I remember spending two hours every morning just breaking the ice in the cove just so I could get my skiff out to my boat
Small Point, ME (PRWEB) January 8, 2007
While the world press is awash in stories outlining the dangers of global warming, Maine lobster men are basking in relative warmth and benign weather conditions during a fishing season that has traditionally been harsh and unrelenting.
Typically, only the hardiest of Maine lobster men keep their traps in year round and brave the ice and fierce cold of a normal Maine winter. In years past, the average low temperature at 4:30 am, when many Maine lobster men head out for work, hovered in the low single digits Fahrenheit. This year it has been in the 30s and 40s.
"I remember spending two hours every morning just breaking the ice in the cove just so I could get my skiff out to my boat," said Jim Wallace, 47, a seasoned third-generation lobster man from Small Point, Maine. "The past couple of years there has been very little ice, and this year none at all," he said.
The Northeast hasn't been freezing under your grandfather's cold weather pattern, a phenomenon scientists predict will continue through winter.
Scientists at NOAA ( National Oceanic and Atmospheric Administration) predict a January and February about 2 percent warmer than the 30-year average, citing both the oscillation of the ocean-atmosphere system in the tropical Pacific, aka El Nino, as well as long-term climate trends.
For Gary Roy, owner of Lobster-s.com, the warm winter makes getting fresh lobsters easier. "I buy my lobsters direct from lobster men daily, and will only ship lobsters the same day that they are caught. In previous years, I've had to travel up and down the Maine coast to find a group of lobster men that haven't been frozen in. This year, none of the locals were frozen in, and I haven't had to travel at all," he said.
Unlike Maine fishermen, not all Maine residents are happy with the record warm temperatures. For snowmobilers, cross-country, and downhill skiers and the businesses that serve them, the long string of unusually mild days adds to their despair as well as financial loss.

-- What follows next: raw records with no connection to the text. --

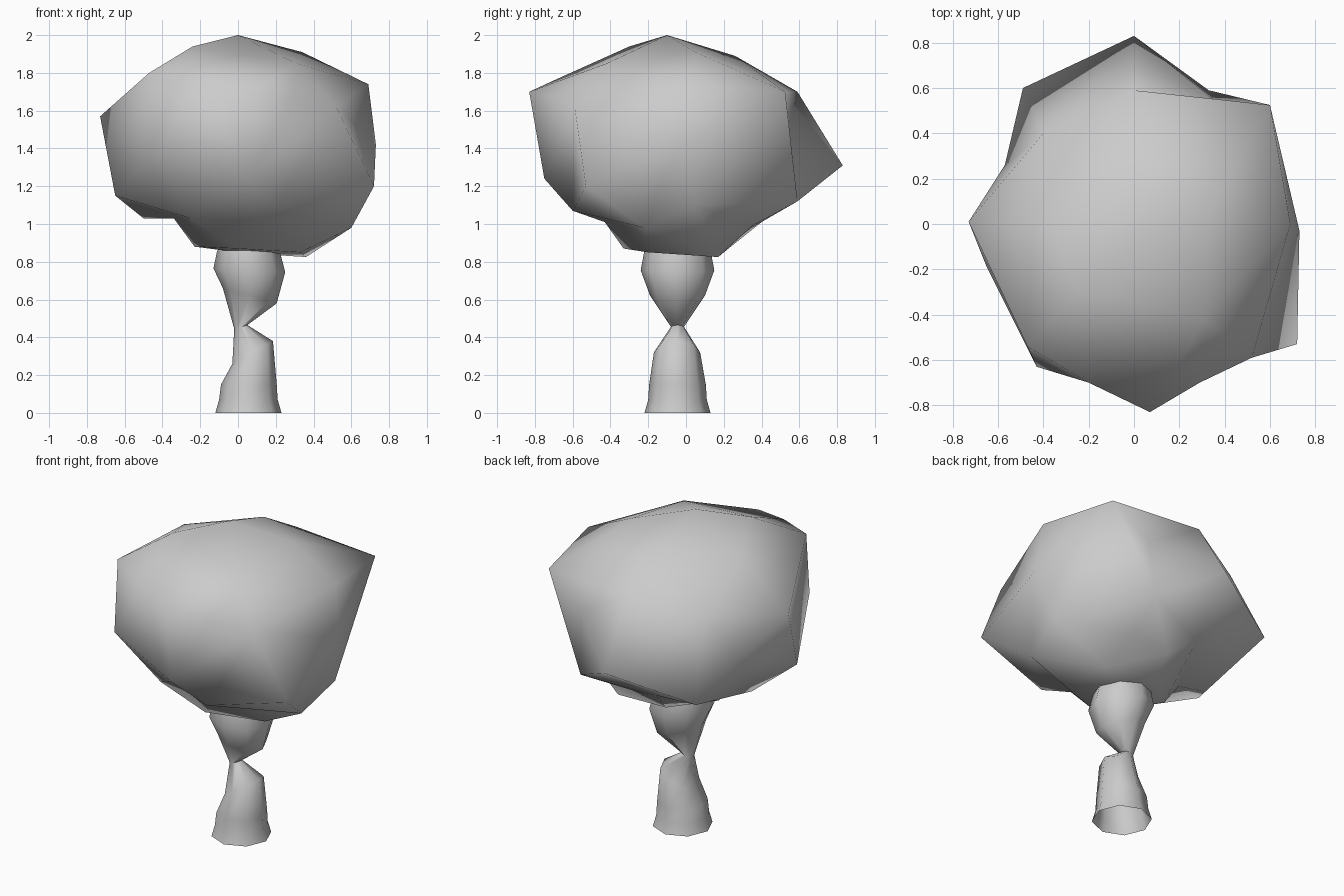
import bpy, bmesh, math
from mathutils import Vector

if "Cube" in bpy.data.objects:
    bpy.data.objects.remove(bpy.data.objects["Cube"])


def finish(name, bm, angle):
    bmesh.ops.recalc_face_normals(bm, faces=bm.faces)
    mesh = bpy.data.meshes.new(name)
    bm.to_mesh(mesh)
    bm.free()
    ob = bpy.data.objects.new(name, mesh)
    bpy.context.collection.objects.link(ob)
    bpy.ops.object.select_all(action='DESELECT')
    ob.select_set(True)
    bpy.context.view_layer.objects.active = ob
    bpy.ops.object.shade_smooth_by_angle(angle=math.radians(angle))
    return ob


# Trunk: eight-sided rings given as z, tilt, x min, x max, y min, y max, open below
rings = [(0, 0, -.12, .23, -.22, .13), (.07, 0, -.10, .21, -.20, .11),
         (.15, 0, -.09, .205, -.195, .105), (.32, .06, -.03, .185, -.17, .075),
         (.455, .01, -.02, .05, -.08, -.01), (.62, -.04, -.08, .205, -.19, .10),
         (.755, -.01, -.13, .25, -.24, .15), (.86, 0, -.11, .22, -.22, .13)]
bm = bmesh.new()
loops = []
for z, tilt, x0, x1, y0, y1 in rings:
    loop = []
    for i in range(8):
        c, s = math.cos(i * math.tau / 8), math.sin(i * math.tau / 8)
        loop.append(bm.verts.new(((x0 + x1) / 2 + (x1 - x0) / 2 * c,
                                  (y0 + y1) / 2 + (y1 - y0) / 2 * s, z + tilt * c)))
    loops.append(loop)
for a, b in zip(loops, loops[1:]):
    for i in range(8):
        j = (i + 1) % 8
        bm.faces.new((a[i], a[j], b[j], b[i]))
finish("trunk", bm, 70)

# Crown: knobbly blob; corners are linked by their direction from the middle
corners = [(0, -.1, 2), (-.24, -.3, 1.94), (.34, .05, 1.91), (0, .26, 1.89),
           (.31, -.42, 1.85), (-.2, -.7, 1.76), (-.38, .0, 1.84),
           # upper corners
           (.07, -.83, 1.70), (-.47, -.54, 1.80), (-.73, .01, 1.57), (0, .59, 1.70),
           (.60, .525, 1.70), (.69, 0, 1.74), (.52, -.59, 1.62), (-.40, .40, 1.62),
           (.29, -.70, 1.67),
           # middle corners and dents
           (.72, -.53, 1.2), (.73, -.03, 1.42), (.05, -.75, 1.24), (-.43, -.63, 1.38),
           (-.65, -.19, 1.15), (-.49, .60, 1.15), (0, .83, 1.31), (.33, .59, 1.12),
           (.35, .55, 1.50), (-.57, .26, 1.33),
           # underside
           (.2, -.6, 1.07), (-.25, -.42, 1.03), (-.5, .05, 1.03), (.6, -.22, .98),
           (.65, .05, 1.1), (-.1, .45, 1.05), (-.34, 0, 1.03), (.02, .33, .97),
           (.3, .35, .99), (.12, -.43, 1.01),
           (-.23, 0, .88), (0, -.33, .87), (.36, .17, .825), (.33, -.2, .85),
           (0, .2, .85), (.05, -.05, .845)]
centre = Vector((0, 0, 1.4))
bm = bmesh.new()
target = {}
for c in corners:
    v = bm.verts.new((Vector(c) - centre).normalized())
    target[v] = Vector(c)
bmesh.ops.convex_hull(bm, input=bm.verts[:])
for v in bm.verts:
    v.co = target[v]
finish("crown", bm, 75)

Snowmobile sales are far lower this year than previous years. "Sales have been terrible, very slow. We still have 2006 models left over in the crates," said George Gherardi, owner of White Rock Outboard in Gorham. "I've been in the business since 1969 and I've never seen it this bad."
The weather is certainly causing a great divide among long-time Maine residents. In one camp there are those that long for cold and snow of a typical Maine winter. In the other, those who's life is made easier by the lack of it.
Nowhere is that divide more evident than in the snowplowing business. On the one hand, the snow removal budgets of New England towns and cities shows a significant surplus for this time of year, while private contractors suffer a dramatic loss from the lack of income that they depend on in the winter.
When will more normal winter conditions return to Maine? Meteorologists can't say for sure. Right now, Maine lobster men can continue to bask in the relative warmth of global warming.